What started off as an interesting story about a girl with an inexplicable ability to sense other people’s experiences through touch quickly became a generic YA contemporary novel.
Zenn Diagram is about a self-proclaimed math nerd named Eva Walker, who can sense other people’s struggles and feelings simply by touching them. She’s always had this power even when she was little where she gets visions, fragments, and glimpses (which she calls fractals) of what other people are going through. At first, she tries to solve them like a puzzle and help her friends in any way she can. But as she grew older, the fractals became more intense, dark, and personal that she decided to distance herself from her friends. That is until Zenn Bennett came into the picture. Eva soon realizes that Zenn is the only person she can touch without getting any fractals and she becomes determined to find out why.

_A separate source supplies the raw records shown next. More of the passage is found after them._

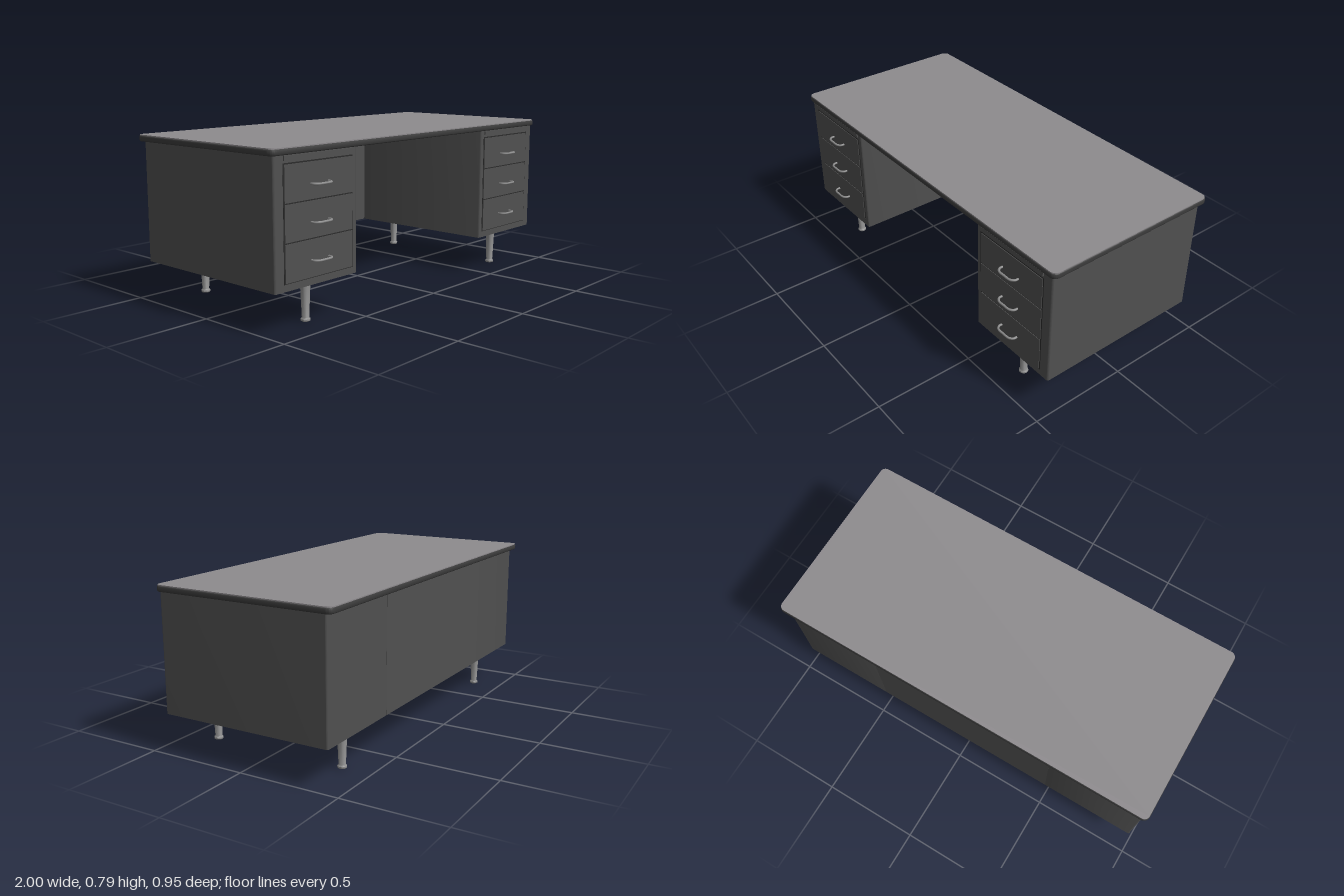
import * as THREE from 'three';
import { toCreasedNormals } from 'three/addons/utils/BufferGeometryUtils.js';

const material = (name, color) => Object.assign(new THREE.MeshStandardMaterial({ color }), { name });

// Horizontal slab with rounded plan corners and an optional bevel, given by its outer limits.
function slab(x0, x1, y0, y1, z0, z1, radius, bevel = 0) {
  const [l, r, b, t] = [x0 + bevel, x1 - bevel, -z1 + bevel, -z0 - bevel];
  const c = Math.max(radius - bevel, 0.001);
  const s = new THREE.Shape();
  s.moveTo(l + c, b);
  s.lineTo(r - c, b);
  s.absarc(r - c, b + c, c, -Math.PI / 2, 0);
  s.lineTo(r, t - c);
  s.absarc(r - c, t - c, c, 0, Math.PI / 2);
  s.lineTo(l + c, t);
  s.absarc(l + c, t - c, c, Math.PI / 2, Math.PI);
  s.lineTo(l, b + c);
  s.absarc(l + c, b + c, c, Math.PI, Math.PI * 1.5);
  const geo = new THREE.ExtrudeGeometry(s, {
    depth: y1 - y0 - 2 * bevel, curveSegments: 6,
    bevelEnabled: bevel > 0, bevelSize: bevel, bevelThickness: bevel, bevelSegments: 4,
  });
  geo.rotateX(-Math.PI / 2);
  geo.translate(0, y0 + bevel, 0);
  return toCreasedNormals(geo, 0.6);
}

function box(x0, x1, y0, y1, z0, z1) {
  return new THREE.BoxGeometry(x1 - x0, y1 - y0, z1 - z0)
    .translate((x0 + x1) / 2, (y0 + y1) / 2, (z0 + z1) / 2);
}

export function createModel() {
  const bodyPaint = material('dark grey enamel', 0x505050);
  const edgeTrim = material('edge trim', 0x3c3c3c);
  const topGrey = material('grey laminate', 0x8e8b8e);
  const metal = material('brushed metal', 0x8c8c8c);
  const gapDark = material('shadow gap', 0x2c2c2c);

  const desk = new THREE.Group();
  desk.name = 'desk';
  const add = (name, geo, mat, parent = desk) => {
    const mesh = new THREE.Mesh(geo, mat);
    mesh.name = name;
    parent.add(mesh);
    return mesh;
  };

  // Desktop: rounded dark edge with the laminate laid on it
  add('desktopEdge', slab(-1, 1, 0.755, 0.784, -0.473, 0.443, 0.03, 0.009), edgeTrim);
  add('desktopSurface', slab(-0.997, 0.997, 0.782, 0.787, -0.47, 0.44, 0.028), topGrey);

  // Back panel joining the pedestals
  add('backPanel', box(-0.49, 0.49, 0.187, 0.756, -0.44, -0.38), bodyPaint);

  // Drawer pull: a flat rounded loop standing out from the drawer
  const pullCurve = new THREE.CatmullRomCurve3([
    [-0.052, 0.428], [-0.052, 0.45], [-0.036, 0.465], [0, 0.467],
    [0.036, 0.465], [0.052, 0.45], [0.052, 0.428],
  ].map(([x, z]) => new THREE.Vector3(x, 0, z)));
  const pullGeo = new THREE.TubeGeometry(pullCurve, 32, 0.0055, 8);

  // Leg: tapered shaft with a small rounded foot
  const legGeo = toCreasedNormals(new THREE.LatheGeometry([
    [0, 0], [0.018, 0], [0.022, 0.004], [0.022, 0.011], [0.018, 0.015],
    [0.0165, 0.018], [0.0235, 0.184], [0, 0.184],
  ].map(([x, y]) => new THREE.Vector2(x, y)), 24), 0.7);

  const drawers = [[0.557, 0.716], [0.392, 0.551], [0.222, 0.386]];
  const pullHeights = [0.623, 0.46, 0.296];

  for (const [side, name] of [[1, 'left'], [-1, 'right']]) {
    const pedestal = new THREE.Group();
    pedestal.name = name + 'Pedestal';
    desk.add(pedestal);
    const cx = side * 0.72;
    const inner = side * 0.485, outer = side * 0.98;
    add('cabinet', slab(Math.min(inner, outer), Math.max(inner, outer), 0.187, 0.756, -0.44, 0.43, 0.008),
      bodyPaint, pedestal);

    // Thin dark gaps framing the drawers
    add('drawerGap', box(cx - 0.209, cx + 0.209, 0.218, 0.722, 0.427, 0.431), gapDark, pedestal);

    // Pull-out writing board
    add('writingBoard', box(cx - 0.205, cx + 0.205, 0.732, 0.752, 0.42, 0.436), bodyPaint, pedestal);

    // Drawers and pulls
    drawers.forEach(([y0, y1], i) => {
      add('drawerFront', box(cx - 0.203, cx + 0.203, y0, y1, 0.425, 0.434), bodyPaint, pedestal);
      add('drawerPull', pullGeo, metal, pedestal).position.set(cx, pullHeights[i], 0);
    });

    // Legs and mounting plates
    for (const z of [0.345, -0.35]) {
      add('leg', legGeo, metal, pedestal).position.set(side * 0.725, 0, z);
      add('legPlate', box(side * 0.725 - 0.047, side * 0.725 + 0.047, 0.182, 0.188, z - 0.047, z + 0.047),
        metal, pedestal);
    }
  }
  return desk;
}
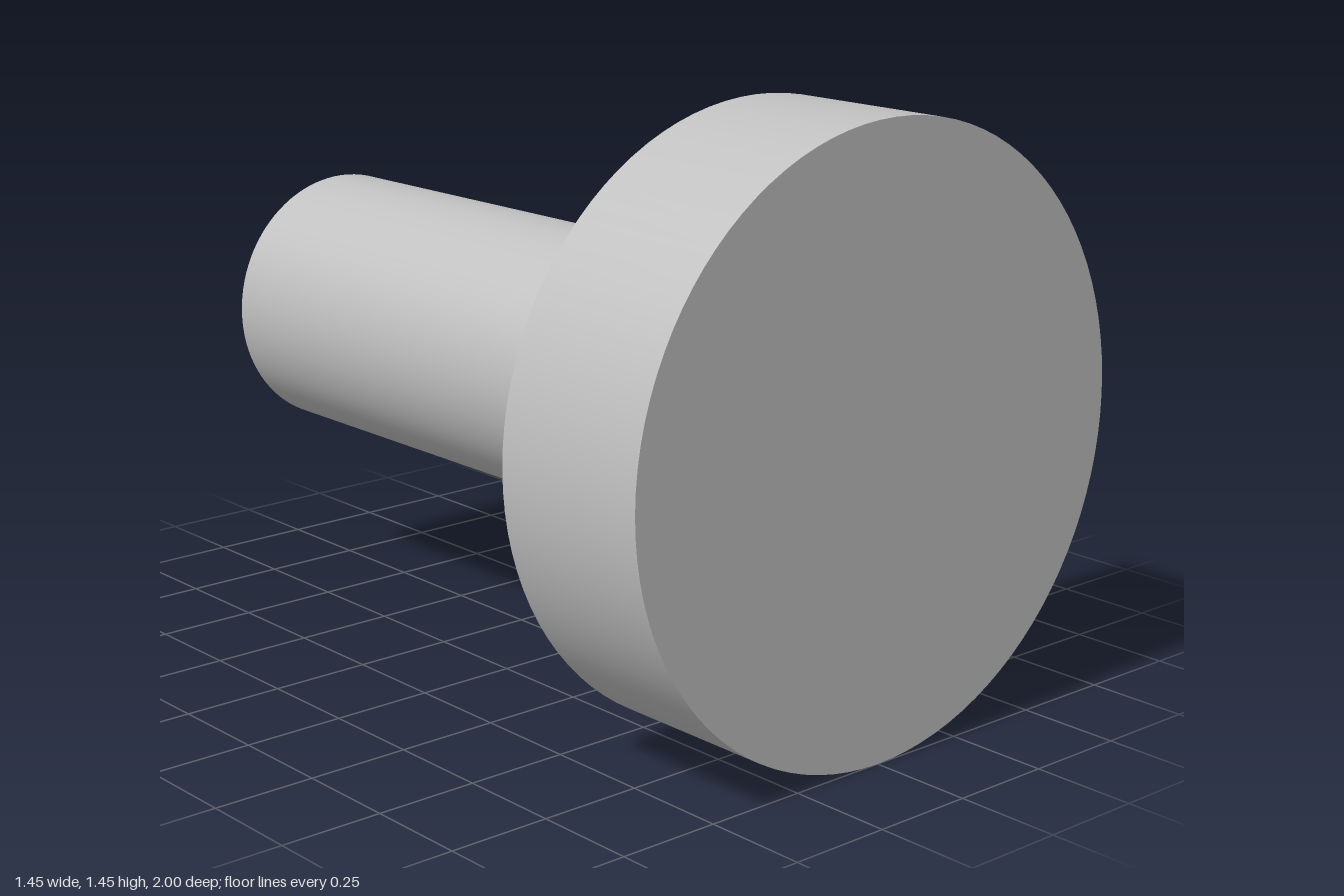
import * as THREE from 'three';

export function createModel() {
  const model = new THREE.Group();
  model.name = 'headedPin';
  const steel = new THREE.MeshStandardMaterial({ color: 0xc0c0c0 });
  steel.name = 'light grey steel';

  const axisY = 0.724;

  // Solid round bar along z between two depths
  function bar(name, radius, zBack, zFront) {
    const geometry = new THREE.CylinderGeometry(radius, radius, zFront - zBack, 96);
    geometry.rotateX(Math.PI / 2);
    const mesh = new THREE.Mesh(geometry, steel);
    mesh.name = name;
    mesh.position.set(0, axisY, (zBack + zFront) / 2);
    model.add(mesh);
  }

  // Wide disc head at the front, narrower shank behind it
  bar('head', 0.724, 0.58, 1);
  bar('shank', 0.328, -1, 0.58);

  return model;
}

This book’s premise is the reason I picked it up in the first place. It sounded like it would tackle Eva’s power in great detail and go on an in-depth character study about how it affected her and those around her. Sadly, none of those happened in the book. The characters were flat but had great potential for multi-dimensional development. The religious background of Eva’s family could have played a greater role as well as the erratic behavior of Zenn’s parents. The writing was fine, nothing remarkable. But the biggest let down for me was the lack of exploration of Eva’s condition. Imagine the possibilities of overlapping YA with science! The book would have had its edge over other books in the bookshelves right now if the author had not decided to take the worn-out path of teenage rebellion, hormones, and angst.
Rating: 2.5 out of 5 stars